**Work to be completed**
With the images removed, return every line below exactly as it reads.
# # # # # # #
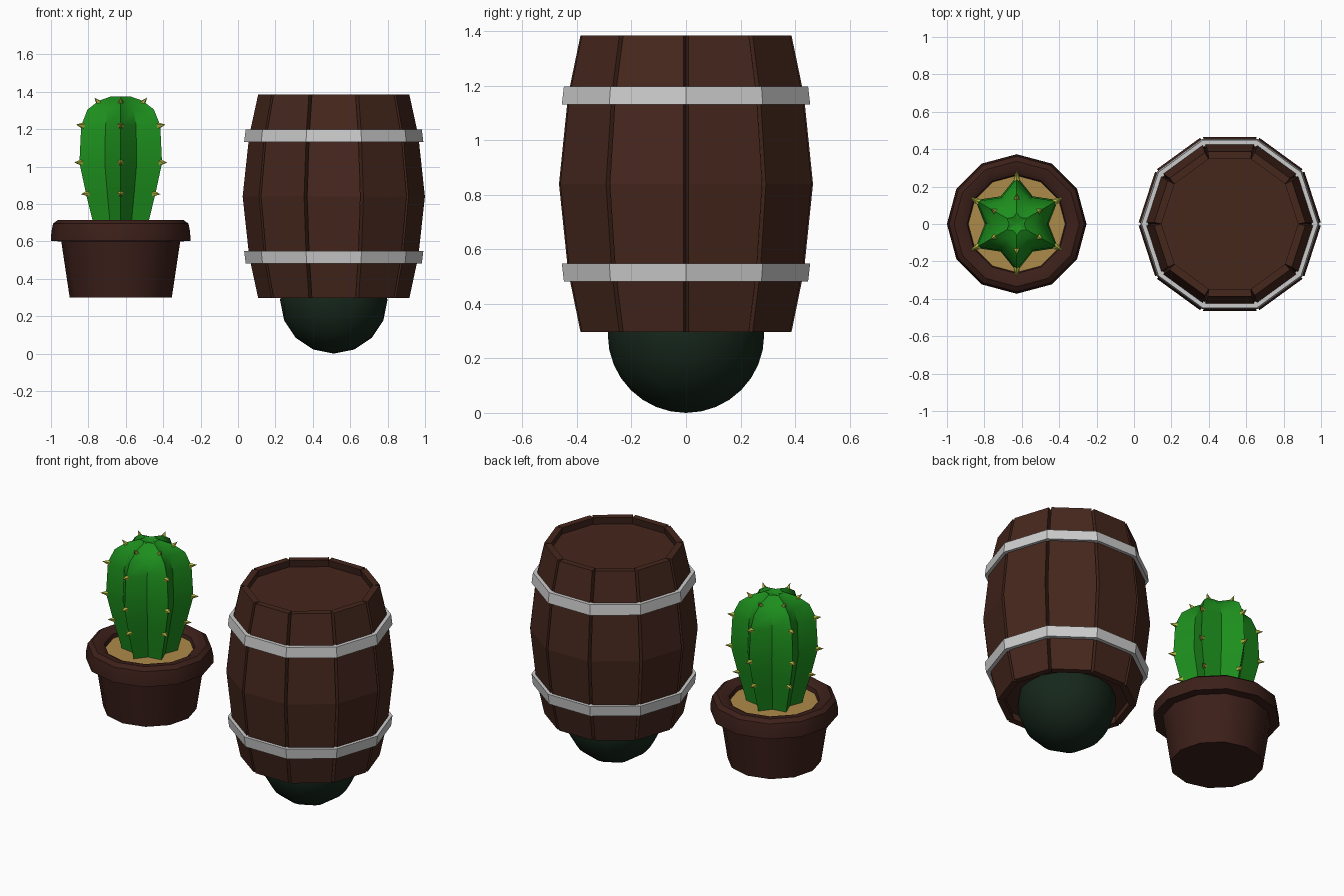
import bpy, bmesh, math
from mathutils import Vector

if "Cube" in bpy.data.objects:
    bpy.data.objects.remove(bpy.data.objects["Cube"])


def material(name, rgb):
    m = bpy.data.materials.new(name)
    m.diffuse_color = (*rgb, 1)
    m.use_nodes = True
    m.node_tree.nodes["Principled BSDF"].inputs["Base Color"].default_value = m.diffuse_color
    return m


WOOD = material("wood", (0.06, 0.02, 0.012))
CLAY = material("clay", (0.045, 0.014, 0.01))
GREEN = material("green", (0.012, 0.27, 0.012))
SAND = material("sand", (0.42, 0.26, 0.07))
SPINE = material("spine", (0.4, 0.45, 0.05))
DARK = material("dark_green", (0.008, 0.02, 0.011))


def finish(name, bm, loc, mat=None, smooth=None):
    bmesh.ops.recalc_face_normals(bm, faces=bm.faces)
    me = bpy.data.meshes.new(name)
    bm.to_mesh(me)
    bm.free()
    ob = bpy.data.objects.new(name, me)
    ob.location = loc
    bpy.context.collection.objects.link(ob)
    if mat:
        me.materials.append(mat)
    if smooth:
        bpy.ops.object.select_all(action='DESELECT')
        ob.select_set(True)
        bpy.context.view_layer.objects.active = ob
        bpy.ops.object.shade_smooth_by_angle(angle=math.radians(smooth))
    return ob


def lathe(name, profile, n, loc, mat=None, smooth=None, closed=False, valley=1.0, start=0):
    """Revolve (radius, z) points; every other side is scaled by valley."""
    bm = bmesh.new()
    rings = []
    for r, z in profile:
        ring = []
        for i in range(n):
            a = start + math.tau * i / n
            k = r * (valley if i % 2 else 1)
            ring.append(bm.verts.new((k * math.cos(a), k * math.sin(a), z)))
        rings.append(ring)
    pairs = list(zip(rings, rings[1:]))
    if closed:
        pairs.append((rings[-1], rings[0]))
    else:
        bm.faces.new(rings[0])
        bm.faces.new(rings[-1])
    for a, b in pairs:
        for i in range(n):
            j = (i + 1) % n
            bm.faces.new((a[i], a[j], b[j], b[i]))
    return finish(name, bm, loc, mat, smooth)


POT = (-0.627, 0, 0)
BARREL = (0.512, 0, 0)

# Pot with a thick rounded rim, and the sand inside
lathe("pot", [(0.273, 0.30), (0.318, 0.60), (0.373, 0.602), (0.371, 0.65), (0.362, 0.695),
              (0.335, 0.715), (0.295, 0.713), (0.265, 0.695), (0.25, 0.64)], 12, POT, CLAY, 40)
lathe("sand", [(0.255, 0.64), (0.26, 0.672)], 12, POT, SAND)

# Six-ribbed cactus body
ribs = [(0.155, 0.64), (0.176, 0.72), (0.213, 0.85), (0.255, 1.02), (0.244, 1.22),
        (0.205, 1.305), (0.135, 1.352), (0.06, 1.375), (0.01, 1.362)]
lathe("cactus", ribs, 12, POT, GREEN, 35, valley=0.67, start=math.pi / 6)

# Spines along each rib: radius, height, outward and upward direction
bm = bmesh.new()
for k in range(6):
    a = math.pi / 6 + k * math.pi / 3
    for r, z, out, up in ((0.213, 0.855, 1, -0.1), (0.255, 1.022, 1, 0),
                          (0.244, 1.22, 1, 0.15), (0.14, 1.345, 0.7, 0.75)):
        d = Vector((out * math.cos(a), out * math.sin(a), up)).normalized()
        base = Vector((r * math.cos(a), r * math.sin(a), z)) + d * 0.01
        mat = d.to_track_quat('Z', 'Y').to_matrix().to_4x4()
        mat.translation = base
        bmesh.ops.create_cone(bm, cap_ends=True, segments=5, radius1=0.018, radius2=0,
                              depth=0.045, matrix=mat)
finish("spines", bm, POT, SPINE)

# Ten bulging barrel staves with grooves between them
curve = [(0.407, 0.297), (0.455, 0.52), (0.49, 0.84), (0.455, 1.165), (0.407, 1.385)]
half = math.pi / 10
bm = bmesh.new()
for k in range(10):
    a = half + k * 2 * half
    n = Vector((math.cos(a), math.sin(a), 0))
    t = Vector((-n.y, n.x, 0))
    sections = []
    for r, z in curve:
        ap, ri = r * math.cos(half), r - 0.042
        wo, wi = r * math.sin(half) - 0.009, ri * math.sin(half)
        pts = ((ap, -wo), (ap, wo), (ri * math.cos(half), wi), (ri * math.cos(half), -wi))
        sections.append([bm.verts.new(n * d + t * w + Vector((0, 0, z))) for d, w in pts])
    bm.faces.new(sections[0])
    bm.faces.new(sections[-1])
    for s, u in zip(sections, sections[1:]):
        for i in range(4):
            j = (i + 1) % 4
            bm.faces.new((s[i], s[j], u[j], u[i]))
finish("barrel_staves", bm, BARREL, WOOD)

# Recessed barrel heads
lathe("barrel_lid", [(0.375, 1.315), (0.372, 1.34)], 10, BARREL, WOOD)
lathe("barrel_base", [(0.372, 0.342), (0.375, 0.367)], 10, BARREL, WOOD)

# Metal hoops
lathe("upper_hoop", [(0.445, 1.132), (0.479, 1.132), (0.471, 1.198), (0.437, 1.198)],
      10, BARREL, closed=True)
lathe("lower_hoop", [(0.437, 0.482), (0.471, 0.482), (0.479, 0.548), (0.445, 0.548)],
      10, BARREL, closed=True)

# Dark ball the barrel sits on, its poles pointing sideways
bpy.ops.mesh.primitive_uv_sphere_add(segments=32, ring_count=8, radius=0.287,
                                     location=(0.512, 0, 0.287), rotation=(0, math.pi / 2, 0))
ball = bpy.context.object
ball.name = "ball"
ball.data.materials.append(DARK)
bpy.ops.object.shade_smooth()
# # # # # # #
**Exercise response**
import bpy, bmesh, math
from mathutils import Vector

if "Cube" in bpy.data.objects:
    bpy.data.objects.remove(bpy.data.objects["Cube"])


def material(name, rgb):
    m = bpy.data.materials.new(name)
    m.diffuse_color = (*rgb, 1)
    m.use_nodes = True
    m.node_tree.nodes["Principled BSDF"].inputs["Base Color"].default_value = m.diffuse_color
    return m


WOOD = material("wood", (0.06, 0.02, 0.012))
CLAY = material("clay", (0.045, 0.014, 0.01))
GREEN = material("green", (0.012, 0.27, 0.012))
SAND = material("sand", (0.42, 0.26, 0.07))
SPINE = material("spine", (0.4, 0.45, 0.05))
DARK = material("dark_green", (0.008, 0.02, 0.011))


def finish(name, bm, loc, mat=None, smooth=None):
    bmesh.ops.recalc_face_normals(bm, faces=bm.faces)
    me = bpy.data.meshes.new(name)
    bm.to_mesh(me)
    bm.free()
    ob = bpy.data.objects.new(name, me)
    ob.location = loc
    bpy.context.collection.objects.link(ob)
    if mat:
        me.materials.append(mat)
    if smooth:
        bpy.ops.object.select_all(action='DESELECT')
        ob.select_set(True)
        bpy.context.view_layer.objects.active = ob
        bpy.ops.object.shade_smooth_by_angle(angle=math.radians(smooth))
    return ob


def lathe(name, profile, n, loc, mat=None, smooth=None, closed=False, valley=1.0, start=0):
    """Revolve (radius, z) points; every other side is scaled by valley."""
    bm = bmesh.new()
    rings = []
    for r, z in profile:
        ring = []
        for i in range(n):
            a = start + math.tau * i / n
            k = r * (valley if i % 2 else 1)
            ring.append(bm.verts.new((k * math.cos(a), k * math.sin(a), z)))
        rings.append(ring)
    pairs = list(zip(rings, rings[1:]))
    if closed:
        pairs.append((rings[-1], rings[0]))
    else:
        bm.faces.new(rings[0])
        bm.faces.new(rings[-1])
    for a, b in pairs:
        for i in range(n):
            j = (i + 1) % n
            bm.faces.new((a[i], a[j], b[j], b[i]))
    return finish(name, bm, loc, mat, smooth)


POT = (-0.627, 0, 0)
BARREL = (0.512, 0, 0)

# Pot with a thick rounded rim, and the sand inside
lathe("pot", [(0.273, 0.30), (0.318, 0.60), (0.373, 0.602), (0.371, 0.65), (0.362, 0.695),
              (0.335, 0.715), (0.295, 0.713), (0.265, 0.695), (0.25, 0.64)], 12, POT, CLAY, 40)
lathe("sand", [(0.255, 0.64), (0.26, 0.672)], 12, POT, SAND)

# Six-ribbed cactus body
ribs = [(0.155, 0.64), (0.176, 0.72), (0.213, 0.85), (0.255, 1.02), (0.244, 1.22),
        (0.205, 1.305), (0.135, 1.352), (0.06, 1.375), (0.01, 1.362)]
lathe("cactus", ribs, 12, POT, GREEN, 35, valley=0.67, start=math.pi / 6)

# Spines along each rib: radius, height, outward and upward direction
bm = bmesh.new()
for k in range(6):
    a = math.pi / 6 + k * math.pi / 3
    for r, z, out, up in ((0.213, 0.855, 1, -0.1), (0.255, 1.022, 1, 0),
                          (0.244, 1.22, 1, 0.15), (0.14, 1.345, 0.7, 0.75)):
        d = Vector((out * math.cos(a), out * math.sin(a), up)).normalized()
        base = Vector((r * math.cos(a), r * math.sin(a), z)) + d * 0.01
        mat = d.to_track_quat('Z', 'Y').to_matrix().to_4x4()
        mat.translation = base
        bmesh.ops.create_cone(bm, cap_ends=True, segments=5, radius1=0.018, radius2=0,
                              depth=0.045, matrix=mat)
finish("spines", bm, POT, SPINE)

# Ten bulging barrel staves with grooves between them
curve = [(0.407, 0.297), (0.455, 0.52), (0.49, 0.84), (0.455, 1.165), (0.407, 1.385)]
half = math.pi / 10
bm = bmesh.new()
for k in range(10):
    a = half + k * 2 * half
    n = Vector((math.cos(a), math.sin(a), 0))
    t = Vector((-n.y, n.x, 0))
    sections = []
    for r, z in curve:
        ap, ri = r * math.cos(half), r - 0.042
        wo, wi = r * math.sin(half) - 0.009, ri * math.sin(half)
        pts = ((ap, -wo), (ap, wo), (ri * math.cos(half), wi), (ri * math.cos(half), -wi))
        sections.append([bm.verts.new(n * d + t * w + Vector((0, 0, z))) for d, w in pts])
    bm.faces.new(sections[0])
    bm.faces.new(sections[-1])
    for s, u in zip(sections, sections[1:]):
        for i in range(4):
            j = (i + 1) % 4
            bm.faces.new((s[i], s[j], u[j], u[i]))
finish("barrel_staves", bm, BARREL, WOOD)

# Recessed barrel heads
lathe("barrel_lid", [(0.375, 1.315), (0.372, 1.34)], 10, BARREL, WOOD)
lathe("barrel_base", [(0.372, 0.342), (0.375, 0.367)], 10, BARREL, WOOD)

# Metal hoops
lathe("upper_hoop", [(0.445, 1.132), (0.479, 1.132), (0.471, 1.198), (0.437, 1.198)],
      10, BARREL, closed=True)
lathe("lower_hoop", [(0.437, 0.482), (0.471, 0.482), (0.479, 0.548), (0.445, 0.548)],
      10, BARREL, closed=True)

# Dark ball the barrel sits on, its poles pointing sideways
bpy.ops.mesh.primitive_uv_sphere_add(segments=32, ring_count=8, radius=0.287,
                                     location=(0.512, 0, 0.287), rotation=(0, math.pi / 2, 0))
ball = bpy.context.object
ball.name = "ball"
ball.data.materials.append(DARK)
bpy.ops.object.shade_smooth()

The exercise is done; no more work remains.